Activity:
Indicate only the number of lines in the listing below in which the word "curve" appears.

((

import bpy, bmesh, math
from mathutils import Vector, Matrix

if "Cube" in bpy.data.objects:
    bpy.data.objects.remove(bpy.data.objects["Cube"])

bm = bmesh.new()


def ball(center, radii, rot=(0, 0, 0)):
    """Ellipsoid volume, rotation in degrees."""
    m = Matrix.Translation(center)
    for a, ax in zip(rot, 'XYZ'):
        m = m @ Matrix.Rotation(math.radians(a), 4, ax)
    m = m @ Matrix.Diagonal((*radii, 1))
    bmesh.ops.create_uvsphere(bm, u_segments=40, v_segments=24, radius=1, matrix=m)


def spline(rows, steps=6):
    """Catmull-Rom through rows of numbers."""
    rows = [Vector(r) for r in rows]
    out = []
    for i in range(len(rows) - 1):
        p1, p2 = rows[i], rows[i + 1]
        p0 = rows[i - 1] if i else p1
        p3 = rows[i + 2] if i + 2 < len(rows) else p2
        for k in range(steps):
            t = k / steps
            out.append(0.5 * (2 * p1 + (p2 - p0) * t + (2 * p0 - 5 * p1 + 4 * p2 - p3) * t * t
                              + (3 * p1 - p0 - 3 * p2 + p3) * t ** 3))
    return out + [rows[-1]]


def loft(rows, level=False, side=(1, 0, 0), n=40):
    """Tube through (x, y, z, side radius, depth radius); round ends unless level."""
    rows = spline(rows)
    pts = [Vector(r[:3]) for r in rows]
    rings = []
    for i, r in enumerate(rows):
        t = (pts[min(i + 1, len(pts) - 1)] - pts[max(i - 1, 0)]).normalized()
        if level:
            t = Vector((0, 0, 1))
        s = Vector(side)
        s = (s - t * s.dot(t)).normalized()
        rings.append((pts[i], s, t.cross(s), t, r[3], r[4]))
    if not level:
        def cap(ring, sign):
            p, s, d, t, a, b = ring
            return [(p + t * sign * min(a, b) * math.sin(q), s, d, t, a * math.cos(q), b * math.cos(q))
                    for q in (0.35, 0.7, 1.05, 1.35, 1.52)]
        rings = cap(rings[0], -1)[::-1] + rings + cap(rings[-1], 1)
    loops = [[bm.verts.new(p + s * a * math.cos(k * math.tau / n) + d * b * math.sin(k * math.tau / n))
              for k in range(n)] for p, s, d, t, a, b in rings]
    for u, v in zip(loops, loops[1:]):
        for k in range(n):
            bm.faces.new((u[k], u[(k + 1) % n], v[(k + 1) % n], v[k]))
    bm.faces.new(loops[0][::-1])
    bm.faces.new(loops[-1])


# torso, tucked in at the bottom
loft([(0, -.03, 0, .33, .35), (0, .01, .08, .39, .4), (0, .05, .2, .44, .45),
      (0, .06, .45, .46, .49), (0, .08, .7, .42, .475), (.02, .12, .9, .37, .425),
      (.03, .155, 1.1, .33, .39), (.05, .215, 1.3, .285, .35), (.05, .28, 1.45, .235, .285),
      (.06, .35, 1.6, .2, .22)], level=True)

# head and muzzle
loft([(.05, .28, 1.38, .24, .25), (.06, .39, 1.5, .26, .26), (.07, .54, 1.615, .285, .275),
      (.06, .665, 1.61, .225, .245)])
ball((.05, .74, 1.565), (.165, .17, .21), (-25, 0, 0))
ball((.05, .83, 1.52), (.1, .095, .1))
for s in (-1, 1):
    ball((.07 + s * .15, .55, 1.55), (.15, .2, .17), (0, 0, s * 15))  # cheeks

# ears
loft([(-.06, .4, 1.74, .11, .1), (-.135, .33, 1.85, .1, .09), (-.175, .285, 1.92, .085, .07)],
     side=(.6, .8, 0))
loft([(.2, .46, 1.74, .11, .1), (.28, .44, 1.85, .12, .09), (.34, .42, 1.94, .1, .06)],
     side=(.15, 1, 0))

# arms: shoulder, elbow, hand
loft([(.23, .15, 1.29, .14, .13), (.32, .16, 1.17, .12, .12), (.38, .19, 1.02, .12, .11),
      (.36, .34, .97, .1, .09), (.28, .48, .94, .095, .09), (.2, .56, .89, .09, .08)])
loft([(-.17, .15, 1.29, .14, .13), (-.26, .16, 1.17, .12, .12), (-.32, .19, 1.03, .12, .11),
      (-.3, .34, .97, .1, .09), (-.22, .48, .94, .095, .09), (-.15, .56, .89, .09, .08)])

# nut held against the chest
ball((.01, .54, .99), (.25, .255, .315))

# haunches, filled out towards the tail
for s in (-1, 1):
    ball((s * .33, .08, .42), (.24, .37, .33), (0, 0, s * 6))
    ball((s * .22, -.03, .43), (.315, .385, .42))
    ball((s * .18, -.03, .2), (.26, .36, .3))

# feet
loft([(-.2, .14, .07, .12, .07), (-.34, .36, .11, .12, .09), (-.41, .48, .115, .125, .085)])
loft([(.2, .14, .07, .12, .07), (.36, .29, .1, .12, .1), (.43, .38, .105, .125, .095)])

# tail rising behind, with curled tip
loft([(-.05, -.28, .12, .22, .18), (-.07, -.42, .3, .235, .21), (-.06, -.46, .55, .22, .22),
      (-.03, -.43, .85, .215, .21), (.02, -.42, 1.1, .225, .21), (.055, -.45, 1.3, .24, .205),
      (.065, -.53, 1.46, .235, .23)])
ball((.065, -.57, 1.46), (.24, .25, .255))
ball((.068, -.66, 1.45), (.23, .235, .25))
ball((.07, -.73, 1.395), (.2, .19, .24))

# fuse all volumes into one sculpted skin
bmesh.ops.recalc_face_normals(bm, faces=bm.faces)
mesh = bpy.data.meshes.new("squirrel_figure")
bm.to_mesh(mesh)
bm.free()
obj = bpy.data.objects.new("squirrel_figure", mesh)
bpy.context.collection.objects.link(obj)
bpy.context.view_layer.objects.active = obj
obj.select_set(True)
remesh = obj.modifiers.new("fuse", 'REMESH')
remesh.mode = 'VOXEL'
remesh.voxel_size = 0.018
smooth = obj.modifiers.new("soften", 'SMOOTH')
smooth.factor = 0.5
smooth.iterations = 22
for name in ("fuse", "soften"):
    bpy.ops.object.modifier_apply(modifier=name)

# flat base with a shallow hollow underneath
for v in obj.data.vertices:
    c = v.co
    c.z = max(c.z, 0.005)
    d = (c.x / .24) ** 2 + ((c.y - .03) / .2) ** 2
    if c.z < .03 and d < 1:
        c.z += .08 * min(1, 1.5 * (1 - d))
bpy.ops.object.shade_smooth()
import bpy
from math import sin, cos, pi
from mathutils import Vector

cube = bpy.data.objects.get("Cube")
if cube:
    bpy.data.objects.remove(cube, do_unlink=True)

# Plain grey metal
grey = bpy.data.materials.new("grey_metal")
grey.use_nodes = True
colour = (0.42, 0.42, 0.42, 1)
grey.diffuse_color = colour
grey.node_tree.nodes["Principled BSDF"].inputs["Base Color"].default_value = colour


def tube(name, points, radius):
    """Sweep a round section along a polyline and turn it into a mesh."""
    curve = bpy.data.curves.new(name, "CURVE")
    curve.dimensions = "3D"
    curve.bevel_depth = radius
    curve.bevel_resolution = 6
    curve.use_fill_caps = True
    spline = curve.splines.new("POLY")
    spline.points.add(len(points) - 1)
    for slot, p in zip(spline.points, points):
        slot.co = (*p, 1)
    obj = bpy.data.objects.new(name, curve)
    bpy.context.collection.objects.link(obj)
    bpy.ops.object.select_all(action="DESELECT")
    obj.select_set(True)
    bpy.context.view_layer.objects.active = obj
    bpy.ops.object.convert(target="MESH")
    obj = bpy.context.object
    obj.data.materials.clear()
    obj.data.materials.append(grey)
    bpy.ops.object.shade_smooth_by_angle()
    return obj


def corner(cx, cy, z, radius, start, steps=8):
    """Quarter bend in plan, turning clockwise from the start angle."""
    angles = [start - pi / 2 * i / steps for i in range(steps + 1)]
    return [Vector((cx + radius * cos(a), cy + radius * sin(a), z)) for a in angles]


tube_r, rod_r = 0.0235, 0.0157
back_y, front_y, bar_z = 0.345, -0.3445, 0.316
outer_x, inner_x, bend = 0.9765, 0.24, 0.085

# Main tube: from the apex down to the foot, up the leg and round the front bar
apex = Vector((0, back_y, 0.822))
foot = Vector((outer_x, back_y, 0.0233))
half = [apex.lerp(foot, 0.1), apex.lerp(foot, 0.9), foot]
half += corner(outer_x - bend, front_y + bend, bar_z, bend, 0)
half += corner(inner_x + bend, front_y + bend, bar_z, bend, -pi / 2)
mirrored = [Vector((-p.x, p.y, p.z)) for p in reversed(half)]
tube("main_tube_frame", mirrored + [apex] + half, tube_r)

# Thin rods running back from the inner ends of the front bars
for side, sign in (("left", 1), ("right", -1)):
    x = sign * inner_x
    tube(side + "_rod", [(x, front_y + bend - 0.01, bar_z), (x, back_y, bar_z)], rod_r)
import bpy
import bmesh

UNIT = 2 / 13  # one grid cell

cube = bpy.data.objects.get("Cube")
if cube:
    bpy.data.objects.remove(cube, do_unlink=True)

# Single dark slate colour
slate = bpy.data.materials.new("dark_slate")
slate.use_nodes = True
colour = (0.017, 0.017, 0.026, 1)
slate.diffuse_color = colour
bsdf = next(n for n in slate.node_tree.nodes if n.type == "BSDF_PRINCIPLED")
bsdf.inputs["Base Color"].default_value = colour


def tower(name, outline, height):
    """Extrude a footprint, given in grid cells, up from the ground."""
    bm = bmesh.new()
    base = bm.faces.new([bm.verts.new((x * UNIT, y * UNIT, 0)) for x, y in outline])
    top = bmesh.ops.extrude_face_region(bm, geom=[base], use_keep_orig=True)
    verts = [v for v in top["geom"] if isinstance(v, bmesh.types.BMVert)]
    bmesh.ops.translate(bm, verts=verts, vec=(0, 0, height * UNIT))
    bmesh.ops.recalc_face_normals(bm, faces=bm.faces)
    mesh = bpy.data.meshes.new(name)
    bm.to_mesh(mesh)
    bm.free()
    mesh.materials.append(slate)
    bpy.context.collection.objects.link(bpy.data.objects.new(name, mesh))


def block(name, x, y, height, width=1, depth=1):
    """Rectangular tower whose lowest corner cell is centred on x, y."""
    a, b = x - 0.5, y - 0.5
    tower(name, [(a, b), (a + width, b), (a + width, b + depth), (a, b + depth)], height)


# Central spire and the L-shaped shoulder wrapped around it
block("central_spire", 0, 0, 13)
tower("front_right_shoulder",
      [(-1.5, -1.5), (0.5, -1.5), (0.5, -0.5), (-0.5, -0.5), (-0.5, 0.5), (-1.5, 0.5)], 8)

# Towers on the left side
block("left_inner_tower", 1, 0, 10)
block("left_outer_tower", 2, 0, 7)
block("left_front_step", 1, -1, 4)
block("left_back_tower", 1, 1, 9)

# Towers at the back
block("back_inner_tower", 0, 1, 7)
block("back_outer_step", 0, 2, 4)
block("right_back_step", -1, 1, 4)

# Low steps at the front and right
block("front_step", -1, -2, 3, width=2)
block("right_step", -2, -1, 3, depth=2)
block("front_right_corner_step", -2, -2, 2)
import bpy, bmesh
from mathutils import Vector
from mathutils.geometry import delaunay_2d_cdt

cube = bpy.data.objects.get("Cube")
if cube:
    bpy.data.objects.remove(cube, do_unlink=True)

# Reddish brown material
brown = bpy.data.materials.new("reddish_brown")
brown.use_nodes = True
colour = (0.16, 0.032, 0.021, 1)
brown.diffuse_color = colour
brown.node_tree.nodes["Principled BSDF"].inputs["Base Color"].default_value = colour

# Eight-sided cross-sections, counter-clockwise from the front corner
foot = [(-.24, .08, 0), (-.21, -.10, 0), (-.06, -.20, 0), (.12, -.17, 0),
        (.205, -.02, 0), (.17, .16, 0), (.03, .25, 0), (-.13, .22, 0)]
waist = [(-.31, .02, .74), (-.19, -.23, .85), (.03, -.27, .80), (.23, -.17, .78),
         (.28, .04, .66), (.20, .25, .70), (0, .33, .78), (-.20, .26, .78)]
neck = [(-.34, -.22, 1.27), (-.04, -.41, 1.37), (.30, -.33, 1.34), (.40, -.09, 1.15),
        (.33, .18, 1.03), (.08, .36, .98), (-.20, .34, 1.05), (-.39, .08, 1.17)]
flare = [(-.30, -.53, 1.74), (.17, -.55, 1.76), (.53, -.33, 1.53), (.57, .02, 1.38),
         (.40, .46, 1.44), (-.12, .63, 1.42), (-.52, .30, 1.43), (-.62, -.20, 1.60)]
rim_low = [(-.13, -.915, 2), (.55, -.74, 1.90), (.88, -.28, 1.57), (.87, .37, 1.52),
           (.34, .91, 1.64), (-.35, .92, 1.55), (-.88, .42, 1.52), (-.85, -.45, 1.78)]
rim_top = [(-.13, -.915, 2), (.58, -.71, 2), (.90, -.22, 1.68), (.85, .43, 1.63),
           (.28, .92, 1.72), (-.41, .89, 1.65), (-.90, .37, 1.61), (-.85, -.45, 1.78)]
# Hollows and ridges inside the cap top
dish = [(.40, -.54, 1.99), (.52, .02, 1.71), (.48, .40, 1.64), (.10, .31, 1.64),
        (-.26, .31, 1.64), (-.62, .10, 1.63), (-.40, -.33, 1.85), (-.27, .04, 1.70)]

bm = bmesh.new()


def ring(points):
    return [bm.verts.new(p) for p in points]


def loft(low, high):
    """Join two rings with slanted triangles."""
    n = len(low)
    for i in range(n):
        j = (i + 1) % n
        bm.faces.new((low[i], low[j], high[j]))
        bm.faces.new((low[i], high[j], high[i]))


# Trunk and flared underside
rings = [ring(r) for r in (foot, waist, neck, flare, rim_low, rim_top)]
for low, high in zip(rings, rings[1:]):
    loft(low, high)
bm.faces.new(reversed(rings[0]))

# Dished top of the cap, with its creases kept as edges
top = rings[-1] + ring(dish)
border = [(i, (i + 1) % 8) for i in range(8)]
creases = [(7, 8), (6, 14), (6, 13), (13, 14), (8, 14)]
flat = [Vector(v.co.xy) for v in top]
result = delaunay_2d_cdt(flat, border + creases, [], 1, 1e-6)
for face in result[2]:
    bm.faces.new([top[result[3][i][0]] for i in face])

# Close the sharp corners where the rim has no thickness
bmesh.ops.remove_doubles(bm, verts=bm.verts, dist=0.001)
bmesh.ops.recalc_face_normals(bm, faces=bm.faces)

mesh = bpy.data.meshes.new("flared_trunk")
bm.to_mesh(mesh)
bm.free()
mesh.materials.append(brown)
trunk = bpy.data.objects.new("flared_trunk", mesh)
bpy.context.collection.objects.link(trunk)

))

Reply to the exercise:
7